(Data excerpts)
•••••

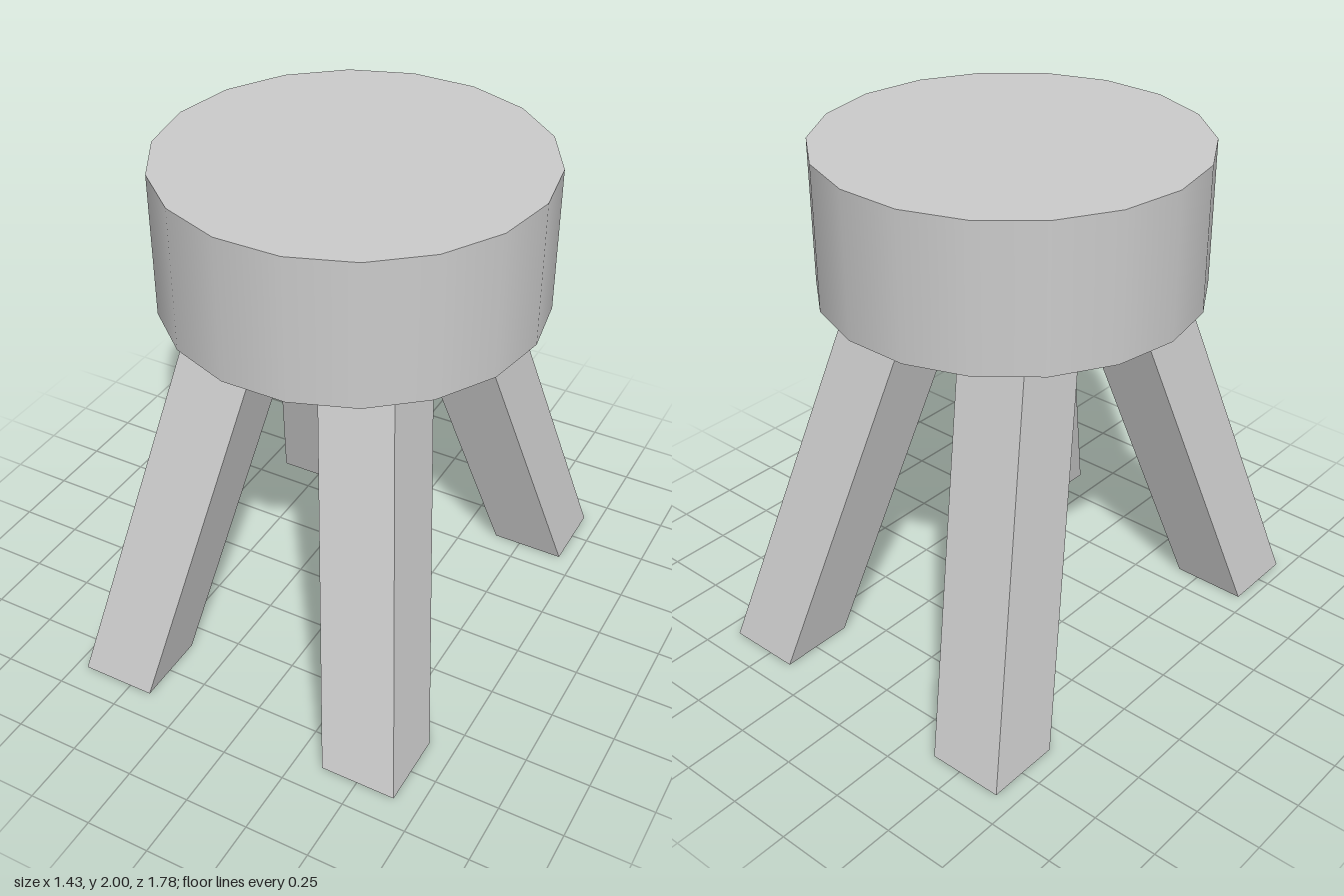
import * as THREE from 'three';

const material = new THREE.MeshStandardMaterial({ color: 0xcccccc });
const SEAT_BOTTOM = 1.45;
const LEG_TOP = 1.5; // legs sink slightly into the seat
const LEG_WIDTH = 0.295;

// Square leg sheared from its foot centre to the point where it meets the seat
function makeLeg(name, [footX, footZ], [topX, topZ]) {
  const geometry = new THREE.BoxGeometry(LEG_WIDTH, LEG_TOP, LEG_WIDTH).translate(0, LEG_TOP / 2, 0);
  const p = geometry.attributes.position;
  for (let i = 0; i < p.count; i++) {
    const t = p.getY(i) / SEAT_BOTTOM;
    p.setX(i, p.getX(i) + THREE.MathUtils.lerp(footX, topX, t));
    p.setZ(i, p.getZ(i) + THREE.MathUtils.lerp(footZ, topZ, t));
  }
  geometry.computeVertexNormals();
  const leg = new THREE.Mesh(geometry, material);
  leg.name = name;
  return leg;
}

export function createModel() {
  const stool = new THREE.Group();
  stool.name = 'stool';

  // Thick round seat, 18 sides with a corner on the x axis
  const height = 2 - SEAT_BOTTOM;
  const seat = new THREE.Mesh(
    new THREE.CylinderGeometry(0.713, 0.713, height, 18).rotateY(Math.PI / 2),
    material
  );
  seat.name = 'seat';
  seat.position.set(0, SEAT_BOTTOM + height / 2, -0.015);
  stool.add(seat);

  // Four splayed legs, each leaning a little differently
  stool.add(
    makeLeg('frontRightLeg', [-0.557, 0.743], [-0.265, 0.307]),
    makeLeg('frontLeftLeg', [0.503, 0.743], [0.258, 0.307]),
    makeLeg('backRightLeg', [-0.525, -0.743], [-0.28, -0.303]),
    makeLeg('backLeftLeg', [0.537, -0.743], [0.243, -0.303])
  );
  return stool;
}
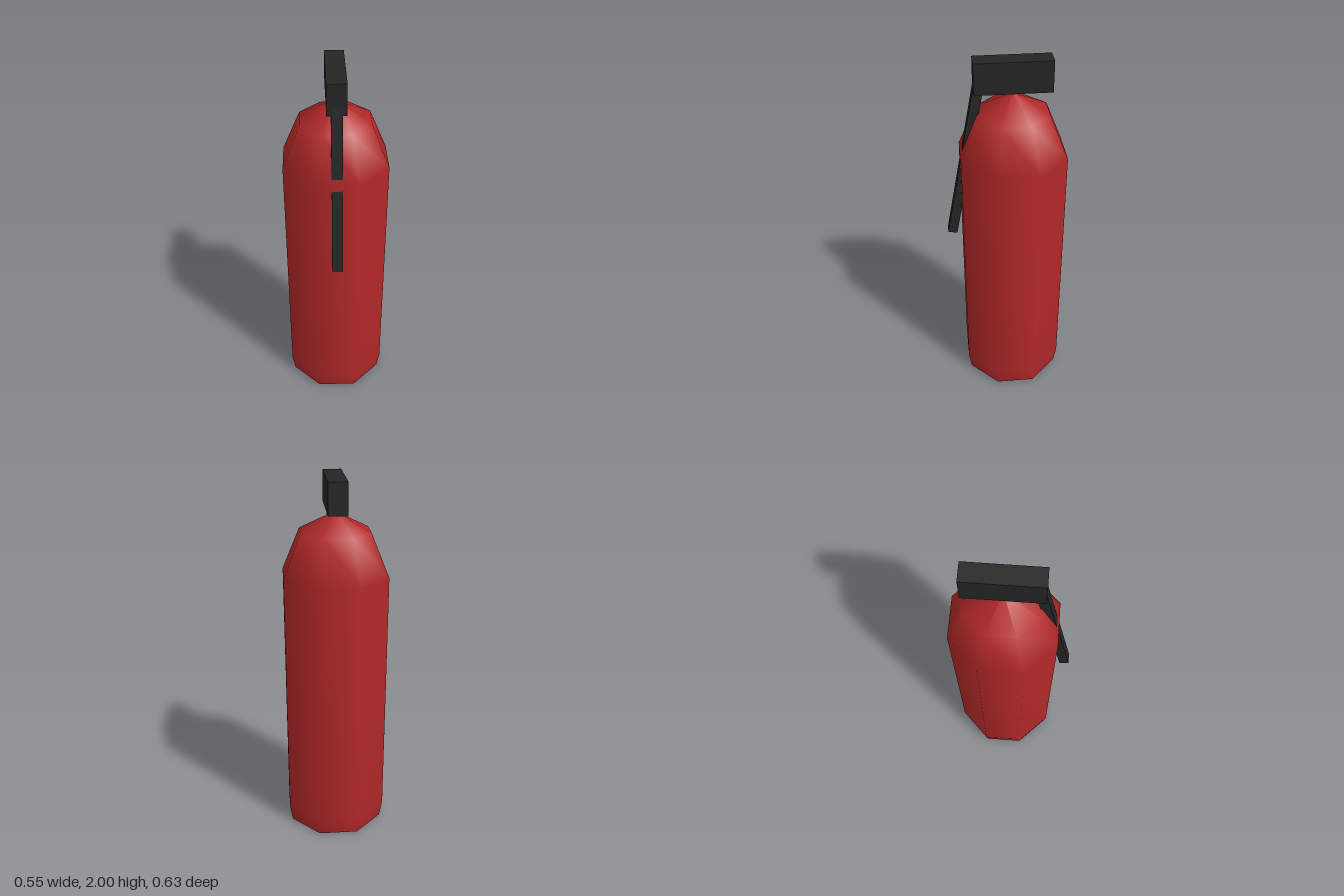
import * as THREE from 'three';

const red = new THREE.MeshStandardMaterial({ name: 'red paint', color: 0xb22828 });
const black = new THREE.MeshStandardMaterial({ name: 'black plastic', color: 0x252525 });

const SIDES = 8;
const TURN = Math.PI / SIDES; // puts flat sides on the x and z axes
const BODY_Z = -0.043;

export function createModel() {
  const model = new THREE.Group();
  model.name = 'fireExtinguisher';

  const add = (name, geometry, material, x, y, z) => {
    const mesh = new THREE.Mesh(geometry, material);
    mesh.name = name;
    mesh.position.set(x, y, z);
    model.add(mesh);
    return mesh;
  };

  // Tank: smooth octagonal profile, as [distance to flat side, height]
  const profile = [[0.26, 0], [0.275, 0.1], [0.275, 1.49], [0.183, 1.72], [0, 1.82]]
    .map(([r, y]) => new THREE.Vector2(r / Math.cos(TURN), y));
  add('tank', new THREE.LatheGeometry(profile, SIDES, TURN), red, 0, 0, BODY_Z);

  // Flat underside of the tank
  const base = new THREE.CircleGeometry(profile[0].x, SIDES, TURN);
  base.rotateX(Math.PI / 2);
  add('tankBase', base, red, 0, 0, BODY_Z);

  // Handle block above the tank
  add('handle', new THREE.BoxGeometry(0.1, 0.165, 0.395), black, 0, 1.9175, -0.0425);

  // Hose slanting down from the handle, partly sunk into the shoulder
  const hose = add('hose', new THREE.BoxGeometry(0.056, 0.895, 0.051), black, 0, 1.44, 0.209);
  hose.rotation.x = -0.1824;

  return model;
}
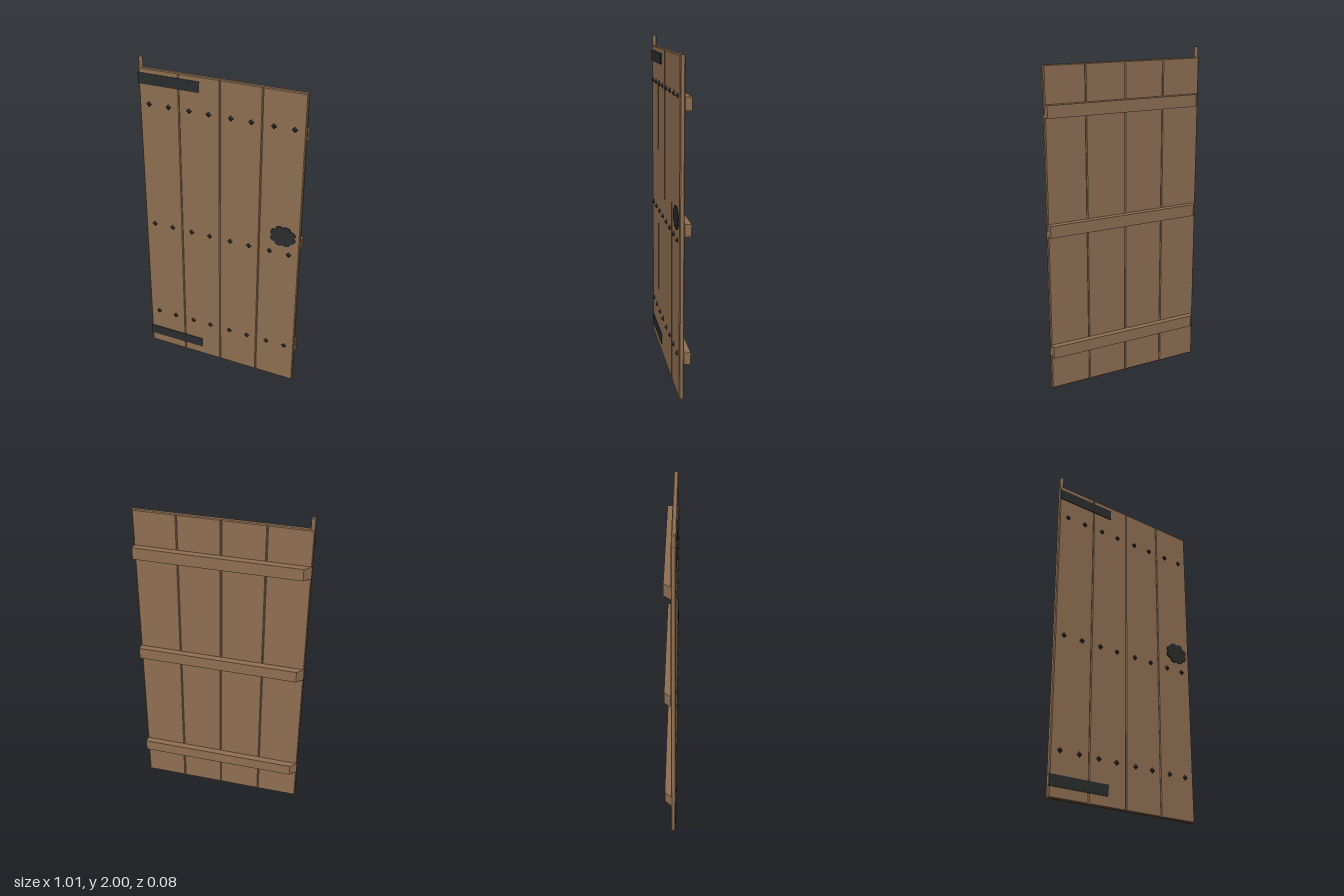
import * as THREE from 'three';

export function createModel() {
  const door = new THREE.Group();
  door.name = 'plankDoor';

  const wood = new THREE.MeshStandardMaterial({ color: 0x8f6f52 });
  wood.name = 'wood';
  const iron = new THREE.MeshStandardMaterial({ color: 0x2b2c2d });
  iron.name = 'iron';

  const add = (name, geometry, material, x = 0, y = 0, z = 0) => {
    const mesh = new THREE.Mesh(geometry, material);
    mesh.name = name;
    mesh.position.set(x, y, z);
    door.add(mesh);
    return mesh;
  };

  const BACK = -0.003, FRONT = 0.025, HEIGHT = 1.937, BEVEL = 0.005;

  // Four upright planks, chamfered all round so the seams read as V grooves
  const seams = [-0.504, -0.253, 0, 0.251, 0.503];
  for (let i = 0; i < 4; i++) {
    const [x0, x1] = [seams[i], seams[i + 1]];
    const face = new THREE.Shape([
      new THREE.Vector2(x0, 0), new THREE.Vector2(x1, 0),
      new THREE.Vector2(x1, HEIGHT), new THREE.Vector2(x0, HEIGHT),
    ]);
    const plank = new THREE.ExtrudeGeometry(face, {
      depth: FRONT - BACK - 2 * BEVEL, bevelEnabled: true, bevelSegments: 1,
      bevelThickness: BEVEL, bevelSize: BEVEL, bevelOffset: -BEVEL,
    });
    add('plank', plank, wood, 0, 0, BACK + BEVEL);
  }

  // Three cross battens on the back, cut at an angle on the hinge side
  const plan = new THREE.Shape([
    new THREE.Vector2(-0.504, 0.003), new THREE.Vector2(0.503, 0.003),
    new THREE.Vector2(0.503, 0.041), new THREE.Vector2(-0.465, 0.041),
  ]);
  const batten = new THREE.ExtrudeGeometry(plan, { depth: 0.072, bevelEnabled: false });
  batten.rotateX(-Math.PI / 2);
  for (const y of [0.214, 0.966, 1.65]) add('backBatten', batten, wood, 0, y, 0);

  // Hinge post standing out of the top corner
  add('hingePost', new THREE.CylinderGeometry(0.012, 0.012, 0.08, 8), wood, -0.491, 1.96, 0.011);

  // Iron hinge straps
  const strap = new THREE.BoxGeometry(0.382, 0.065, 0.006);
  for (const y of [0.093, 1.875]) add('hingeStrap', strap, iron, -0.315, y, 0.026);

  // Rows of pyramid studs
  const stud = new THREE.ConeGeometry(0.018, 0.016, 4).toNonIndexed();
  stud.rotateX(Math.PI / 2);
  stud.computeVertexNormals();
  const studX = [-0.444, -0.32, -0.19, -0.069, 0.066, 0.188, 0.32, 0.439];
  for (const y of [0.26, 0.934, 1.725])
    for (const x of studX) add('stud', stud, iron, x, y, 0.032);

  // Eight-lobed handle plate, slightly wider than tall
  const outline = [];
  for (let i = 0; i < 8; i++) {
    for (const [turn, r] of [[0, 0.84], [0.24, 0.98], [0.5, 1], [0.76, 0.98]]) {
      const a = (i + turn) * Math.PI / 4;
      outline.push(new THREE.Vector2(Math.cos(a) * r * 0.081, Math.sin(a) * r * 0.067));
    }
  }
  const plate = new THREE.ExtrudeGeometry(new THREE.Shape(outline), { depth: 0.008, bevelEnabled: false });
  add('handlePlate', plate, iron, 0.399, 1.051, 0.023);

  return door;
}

•••••

◆ **The problem**
Above are records with pictures. Reproduce exactly only the lines from the line with "const hose = add('hose', new" through the line with "iron.name = 'iron';", both ends included, and leave the pictures out.

◆ **Problem solution**
  const hose = add('hose', new THREE.BoxGeometry(0.056, 0.895, 0.051), black, 0, 1.44, 0.209);
  hose.rotation.x = -0.1824;

  return model;
}
import * as THREE from 'three';

export function createModel() {
  const door = new THREE.Group();
  door.name = 'plankDoor';

  const wood = new THREE.MeshStandardMaterial({ color: 0x8f6f52 });
  wood.name = 'wood';
  const iron = new THREE.MeshStandardMaterial({ color: 0x2b2c2d });
  iron.name = 'iron';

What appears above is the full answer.